◆ Extracted information
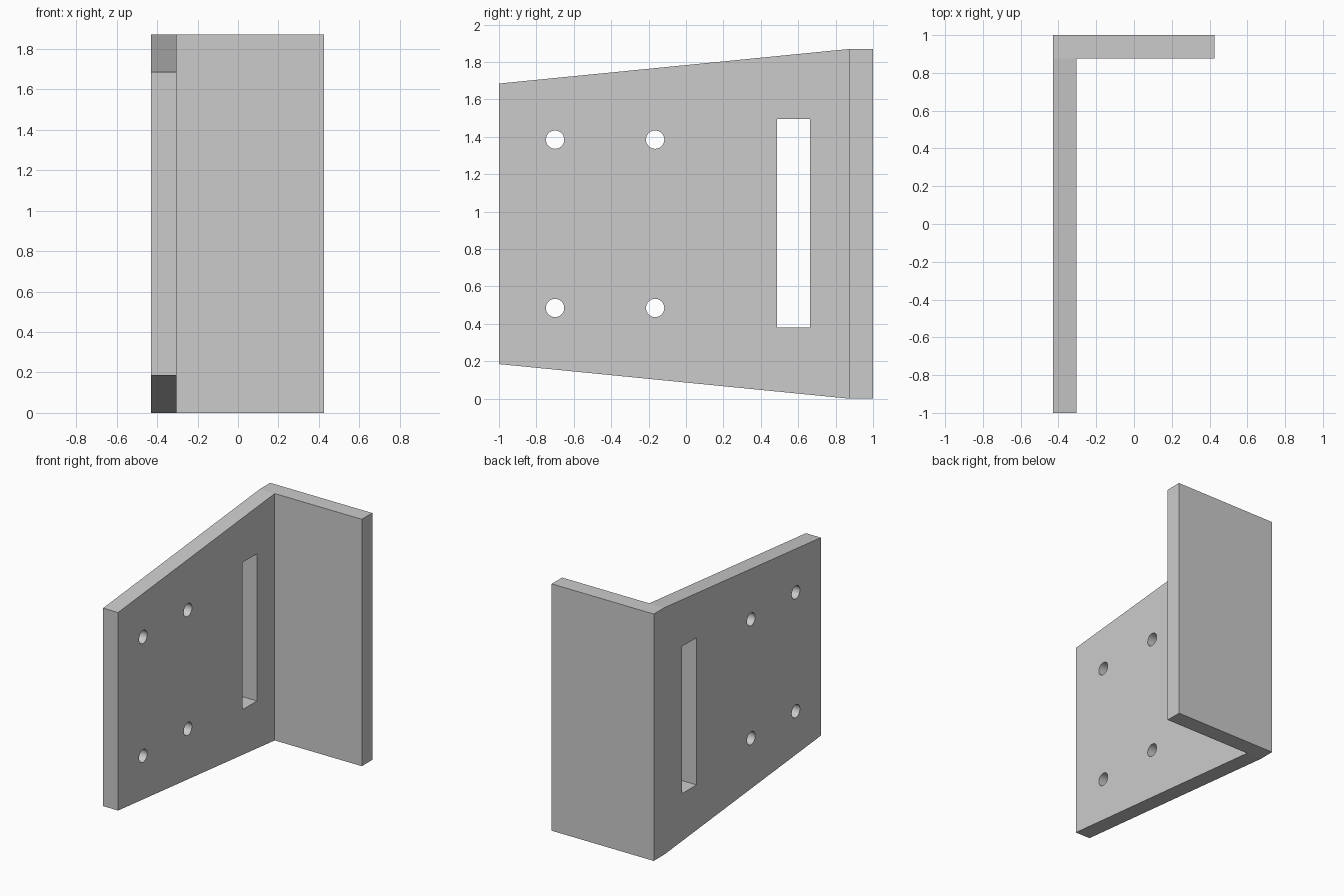
import bpy, bmesh
from math import radians
from mathutils import Matrix

if "Cube" in bpy.data.objects:
    bpy.data.objects.remove(bpy.data.objects["Cube"])

H = 1.87                      # full height of the flange
X0, X1, X2 = -0.43, -0.305, 0.425
Y0, Y1, Y2 = -1.0, 0.875, 1.0


def make_object(name, bm):
    bmesh.ops.recalc_face_normals(bm, faces=bm.faces[:])
    mesh = bpy.data.meshes.new(name)
    bm.to_mesh(mesh)
    bm.free()
    obj = bpy.data.objects.new(name, mesh)
    bpy.context.collection.objects.link(obj)
    return obj


# L-shaped bracket: outline (x, y, inset at top and bottom)
outline = [(X0, Y0, 0.185), (X1, Y0, 0.185), (X1, Y1, 0), (X2, Y1, 0),
           (X2, Y2, 0), (X0, Y2, 0), (X0, Y1, 0)]
bm = bmesh.new()
low = [bm.verts.new((x, y, i)) for x, y, i in outline]
high = [bm.verts.new((x, y, H - i)) for x, y, i in outline]
for ring in (low, high):
    bm.faces.new([ring[k] for k in (0, 1, 2, 6)])      # tapered plate edge
    bm.faces.new([ring[k] for k in (6, 2, 3, 4, 5)])   # flange edge
n = len(outline)
for a in range(n):
    b = (a + 1) % n
    bm.faces.new((low[a], low[b], high[b], high[a]))
bracket = make_object("angle_bracket", bm)

# Cutter: four bolt holes and one tall slot through the side plate
xc = (X0 + X1) / 2
bm = bmesh.new()
for y in (-0.70, -0.165):
    for z in (0.485, 1.385):
        bmesh.ops.create_cone(
            bm, cap_ends=True, segments=32, radius1=0.049, radius2=0.049, depth=0.3,
            matrix=Matrix.Translation((xc, y, z)) @ Matrix.Rotation(radians(90), 4, 'Y'))
bmesh.ops.create_cube(
    bm, size=1,
    matrix=Matrix.Translation((xc, 0.575, 0.9375)) @ Matrix.Diagonal((0.3, 0.175, 1.115, 1)))
cutter = make_object("hole_cutter", bm)
cutter.hide_render = True

mod = bracket.modifiers.new("holes", 'BOOLEAN')
mod.operation = 'DIFFERENCE'
mod.solver = 'EXACT'
mod.object = cutter
bpy.context.view_layer.objects.active = bracket
bracket.select_set(True)
bpy.ops.object.modifier_apply(modifier=mod.name)
bpy.data.objects.remove(cutter, do_unlink=True)

# Smooth hole walls, crisp plate edges
bpy.ops.object.shade_smooth_by_angle(angle=radians(30))
# The shallow bends stay crisp as well
bm = bmesh.new()
bm.from_mesh(bracket.data)
for f in bm.faces:
    c = f.calc_center_median()
    f.smooth = any((c.y - y) ** 2 + (c.z - z) ** 2 < 0.06 ** 2 and abs(f.normal.x) < 0.1
                   for y in (-0.70, -0.165) for z in (0.485, 1.385))
bm.to_mesh(bracket.data)
bm.free()
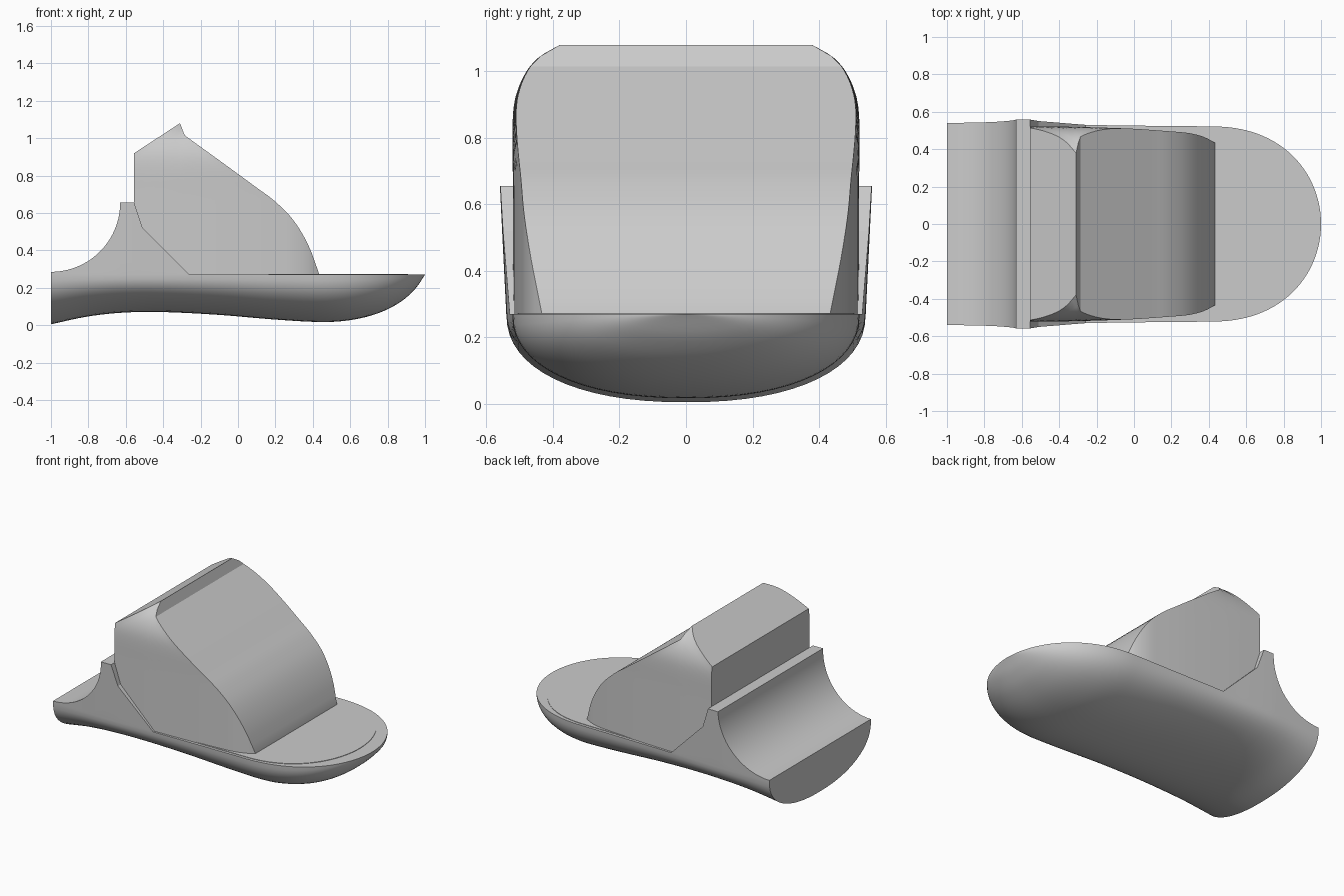
import bpy, bmesh
from math import sin, cos, pi, sqrt

if "Cube" in bpy.data.objects:
    bpy.data.objects.remove(bpy.data.objects["Cube"])

DECK = 0.27


def curve(pts, x):
    """Smooth interpolation through (x, value) points."""
    n = len(pts)
    x = min(max(x, pts[0][0]), pts[-1][0])
    i = max(k for k in range(n - 1) if pts[k][0] <= x + 1e-9)

    def slope(k):
        a, b = pts[max(k - 1, 0)], pts[min(k + 1, n - 1)]
        return (b[1] - a[1]) / (b[0] - a[0])
    (x0, y0), (x1, y1) = pts[i], pts[i + 1]
    h = x1 - x0
    t = (x - x0) / h
    return ((2*t**3 - 3*t**2 + 1) * y0 + (t**3 - 2*t**2 + t) * h * slope(i)
            + (3*t**2 - 2*t**3) * y1 + (t**3 - t**2) * h * slope(i + 1))


def span(a, b, n):
    return [a + (b - a) * i / n for i in range(n)]


def loft(name, sections):
    """Skin half sections [(x, [(y, z)...])], mirrored across y, with end caps."""
    bm = bmesh.new()
    rings = []
    for x, half in sections:
        pts = half + [(-y, z) for y, z in reversed(half)]
        rings.append([bm.verts.new((x, y, z)) for y, z in pts])
    for a, b in zip(rings, rings[1:]):
        for i in range(len(a)):
            j = (i + 1) % len(a)
            bm.faces.new((a[i], a[j], b[j], b[i]))
    bm.faces.new(rings[0])
    bm.faces.new(rings[-1])
    bmesh.ops.remove_doubles(bm, verts=bm.verts[:], dist=1e-4)
    bmesh.ops.dissolve_degenerate(bm, edges=bm.edges[:], dist=1e-5)
    bmesh.ops.recalc_face_normals(bm, faces=bm.faces[:])
    me = bpy.data.meshes.new(name)
    bm.to_mesh(me)
    bm.free()
    ob = bpy.data.objects.new(name, me)
    bpy.context.collection.objects.link(ob)
    bpy.context.view_layer.objects.active = ob
    ob.select_set(True)
    bpy.ops.object.shade_smooth_by_angle(angle=0.4)
    ob.select_set(False)
    return ob


# Hull: rounded belly, raised scooped stern, elliptical nose
KEEL = [(-1, .005), (-.8, .047), (-.6, .068), (-.4, .07), (-.1, .055), (.2, .03), (.45, .017),
        (.6, .027), (.75, .064), (.87, .125), (.95, .197), (1, .27)]
BEAM = [(-1, .54), (-.8, .54), (-.6, .54), (-.25, .53), (0, .526), (.4, .522)]


def beam(x):
    w = curve(BEAM, x)
    return w * sqrt(max(0, 1 - ((x - .4) / .6) ** 2.3)) if x > .4 else w


def hull_section(x, top):
    w, depth = beam(x), DECK - curve(KEEL, x)
    half = []
    for i in range(17):
        a = pi / 2 * i / 16
        half.append((w * sin(a) ** (2 / 2.25), DECK - depth * max(cos(a), 0) ** (2 / 2.25)))
    for i in range(1, 7):
        z = DECK + (top - DECK) * i / 6
        half.append((w + .05 * (z - DECK), z))
    return x, half


stations = [(-1 + .37 * sin(pi / 2 * i / 20), .655 - .37 * cos(pi / 2 * i / 20)) for i in range(21)]
stations += [(-.555, .655), (-.51, .52)]
stations += [(x, .01 + -x) for x in span(-.46, -.26, 4)]
stations += [(x, DECK) for x in span(-.26, .4, 12)]
stations += [(.4 + .6 * sin(pi / 2 * i / 28), DECK) for i in range(29)]
loft("hull", [hull_section(*s) for s in stations])

# Thin deck panel inset from the hull rim
panel = []
for x in span(-.26, .4, 8) + [.4 + .6 * sin(pi / 2 * i / 24) for i in range(25)]:
    y = max(0, beam(x) * .965)
    px = x if x < .4 else .4 + (x - .4) * .85
    panel.append((px, [(y, DECK - .01), (y, DECK + .003)]))
loft("deck_panel", panel)

# Cabin: angled roof, sloping windscreen, rounded shoulders
ROOF = [(-.285, 1.015), (-.05, .845), (.1, .735), (.2, .66), (.3, .556), (.38, .42), (.435, .27)]
PLAN = [(-.555, .521), (-.3, .518), (0, .508), (.2, .495), (.3, .485), (.38, .463), (.435, .433)]
SHOULDER = [(.2, .52), (.7, .52), (.86, .52), (.93, .51), (1.0, .48), (1.045, .44), (1.08, .38)]


def cabin_section(x, top):
    half = []
    for z in span(.25, top, 20) + [top]:
        half.append((curve(PLAN, x) * curve(SHOULDER, z) / .52, z))
    return x, half


cabin = [(x, .92 + (x + .555) * .16 / .245) for x in span(-.555, -.31, 12)]
cabin += [(-.31, 1.08), (-.2975, 1.0475)]
cabin += [(x, curve(ROOF, x)) for x in span(-.285, .435, 36) + [.435]]
loft("cabin", [cabin_section(*s) for s in cabin])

◆ About this exercise
What you return must match the material above exactly, apart from its pictures.

◆ Response box
import bpy, bmesh
from math import radians
from mathutils import Matrix

if "Cube" in bpy.data.objects:
    bpy.data.objects.remove(bpy.data.objects["Cube"])

H = 1.87                      # full height of the flange
X0, X1, X2 = -0.43, -0.305, 0.425
Y0, Y1, Y2 = -1.0, 0.875, 1.0


def make_object(name, bm):
    bmesh.ops.recalc_face_normals(bm, faces=bm.faces[:])
    mesh = bpy.data.meshes.new(name)
    bm.to_mesh(mesh)
    bm.free()
    obj = bpy.data.objects.new(name, mesh)
    bpy.context.collection.objects.link(obj)
    return obj


# L-shaped bracket: outline (x, y, inset at top and bottom)
outline = [(X0, Y0, 0.185), (X1, Y0, 0.185), (X1, Y1, 0), (X2, Y1, 0),
           (X2, Y2, 0), (X0, Y2, 0), (X0, Y1, 0)]
bm = bmesh.new()
low = [bm.verts.new((x, y, i)) for x, y, i in outline]
high = [bm.verts.new((x, y, H - i)) for x, y, i in outline]
for ring in (low, high):
    bm.faces.new([ring[k] for k in (0, 1, 2, 6)])      # tapered plate edge
    bm.faces.new([ring[k] for k in (6, 2, 3, 4, 5)])   # flange edge
n = len(outline)
for a in range(n):
    b = (a + 1) % n
    bm.faces.new((low[a], low[b], high[b], high[a]))
bracket = make_object("angle_bracket", bm)

# Cutter: four bolt holes and one tall slot through the side plate
xc = (X0 + X1) / 2
bm = bmesh.new()
for y in (-0.70, -0.165):
    for z in (0.485, 1.385):
        bmesh.ops.create_cone(
            bm, cap_ends=True, segments=32, radius1=0.049, radius2=0.049, depth=0.3,
            matrix=Matrix.Translation((xc, y, z)) @ Matrix.Rotation(radians(90), 4, 'Y'))
bmesh.ops.create_cube(
    bm, size=1,
    matrix=Matrix.Translation((xc, 0.575, 0.9375)) @ Matrix.Diagonal((0.3, 0.175, 1.115, 1)))
cutter = make_object("hole_cutter", bm)
cutter.hide_render = True

mod = bracket.modifiers.new("holes", 'BOOLEAN')
mod.operation = 'DIFFERENCE'
mod.solver = 'EXACT'
mod.object = cutter
bpy.context.view_layer.objects.active = bracket
bracket.select_set(True)
bpy.ops.object.modifier_apply(modifier=mod.name)
bpy.data.objects.remove(cutter, do_unlink=True)

# Smooth hole walls, crisp plate edges
bpy.ops.object.shade_smooth_by_angle(angle=radians(30))
# The shallow bends stay crisp as well
bm = bmesh.new()
bm.from_mesh(bracket.data)
for f in bm.faces:
    c = f.calc_center_median()
    f.smooth = any((c.y - y) ** 2 + (c.z - z) ** 2 < 0.06 ** 2 and abs(f.normal.x) < 0.1
                   for y in (-0.70, -0.165) for z in (0.485, 1.385))
bm.to_mesh(bracket.data)
bm.free()
import bpy, bmesh
from math import sin, cos, pi, sqrt

if "Cube" in bpy.data.objects:
    bpy.data.objects.remove(bpy.data.objects["Cube"])

DECK = 0.27


def curve(pts, x):
    """Smooth interpolation through (x, value) points."""
    n = len(pts)
    x = min(max(x, pts[0][0]), pts[-1][0])
    i = max(k for k in range(n - 1) if pts[k][0] <= x + 1e-9)

    def slope(k):
        a, b = pts[max(k - 1, 0)], pts[min(k + 1, n - 1)]
        return (b[1] - a[1]) / (b[0] - a[0])
    (x0, y0), (x1, y1) = pts[i], pts[i + 1]
    h = x1 - x0
    t = (x - x0) / h
    return ((2*t**3 - 3*t**2 + 1) * y0 + (t**3 - 2*t**2 + t) * h * slope(i)
            + (3*t**2 - 2*t**3) * y1 + (t**3 - t**2) * h * slope(i + 1))


def span(a, b, n):
    return [a + (b - a) * i / n for i in range(n)]


def loft(name, sections):
    """Skin half sections [(x, [(y, z)...])], mirrored across y, with end caps."""
    bm = bmesh.new()
    rings = []
    for x, half in sections:
        pts = half + [(-y, z) for y, z in reversed(half)]
        rings.append([bm.verts.new((x, y, z)) for y, z in pts])
    for a, b in zip(rings, rings[1:]):
        for i in range(len(a)):
            j = (i + 1) % len(a)
            bm.faces.new((a[i], a[j], b[j], b[i]))
    bm.faces.new(rings[0])
    bm.faces.new(rings[-1])
    bmesh.ops.remove_doubles(bm, verts=bm.verts[:], dist=1e-4)
    bmesh.ops.dissolve_degenerate(bm, edges=bm.edges[:], dist=1e-5)
    bmesh.ops.recalc_face_normals(bm, faces=bm.faces[:])
    me = bpy.data.meshes.new(name)
    bm.to_mesh(me)
    bm.free()
    ob = bpy.data.objects.new(name, me)
    bpy.context.collection.objects.link(ob)
    bpy.context.view_layer.objects.active = ob
    ob.select_set(True)
    bpy.ops.object.shade_smooth_by_angle(angle=0.4)
    ob.select_set(False)
    return ob


# Hull: rounded belly, raised scooped stern, elliptical nose
KEEL = [(-1, .005), (-.8, .047), (-.6, .068), (-.4, .07), (-.1, .055), (.2, .03), (.45, .017),
        (.6, .027), (.75, .064), (.87, .125), (.95, .197), (1, .27)]
BEAM = [(-1, .54), (-.8, .54), (-.6, .54), (-.25, .53), (0, .526), (.4, .522)]


def beam(x):
    w = curve(BEAM, x)
    return w * sqrt(max(0, 1 - ((x - .4) / .6) ** 2.3)) if x > .4 else w


def hull_section(x, top):
    w, depth = beam(x), DECK - curve(KEEL, x)
    half = []
    for i in range(17):
        a = pi / 2 * i / 16
        half.append((w * sin(a) ** (2 / 2.25), DECK - depth * max(cos(a), 0) ** (2 / 2.25)))
    for i in range(1, 7):
        z = DECK + (top - DECK) * i / 6
        half.append((w + .05 * (z - DECK), z))
    return x, half


stations = [(-1 + .37 * sin(pi / 2 * i / 20), .655 - .37 * cos(pi / 2 * i / 20)) for i in range(21)]
stations += [(-.555, .655), (-.51, .52)]
stations += [(x, .01 + -x) for x in span(-.46, -.26, 4)]
stations += [(x, DECK) for x in span(-.26, .4, 12)]
stations += [(.4 + .6 * sin(pi / 2 * i / 28), DECK) for i in range(29)]
loft("hull", [hull_section(*s) for s in stations])

# Thin deck panel inset from the hull rim
panel = []
for x in span(-.26, .4, 8) + [.4 + .6 * sin(pi / 2 * i / 24) for i in range(25)]:
    y = max(0, beam(x) * .965)
    px = x if x < .4 else .4 + (x - .4) * .85
    panel.append((px, [(y, DECK - .01), (y, DECK + .003)]))
loft("deck_panel", panel)

# Cabin: angled roof, sloping windscreen, rounded shoulders
ROOF = [(-.285, 1.015), (-.05, .845), (.1, .735), (.2, .66), (.3, .556), (.38, .42), (.435, .27)]
PLAN = [(-.555, .521), (-.3, .518), (0, .508), (.2, .495), (.3, .485), (.38, .463), (.435, .433)]
SHOULDER = [(.2, .52), (.7, .52), (.86, .52), (.93, .51), (1.0, .48), (1.045, .44), (1.08, .38)]


def cabin_section(x, top):
    half = []
    for z in span(.25, top, 20) + [top]:
        half.append((curve(PLAN, x) * curve(SHOULDER, z) / .52, z))
    return x, half


cabin = [(x, .92 + (x + .555) * .16 / .245) for x in span(-.555, -.31, 12)]
cabin += [(-.31, 1.08), (-.2975, 1.0475)]
cabin += [(x, curve(ROOF, x)) for x in span(-.285, .435, 36) + [.435]]
loft("cabin", [cabin_section(*s) for s in cabin])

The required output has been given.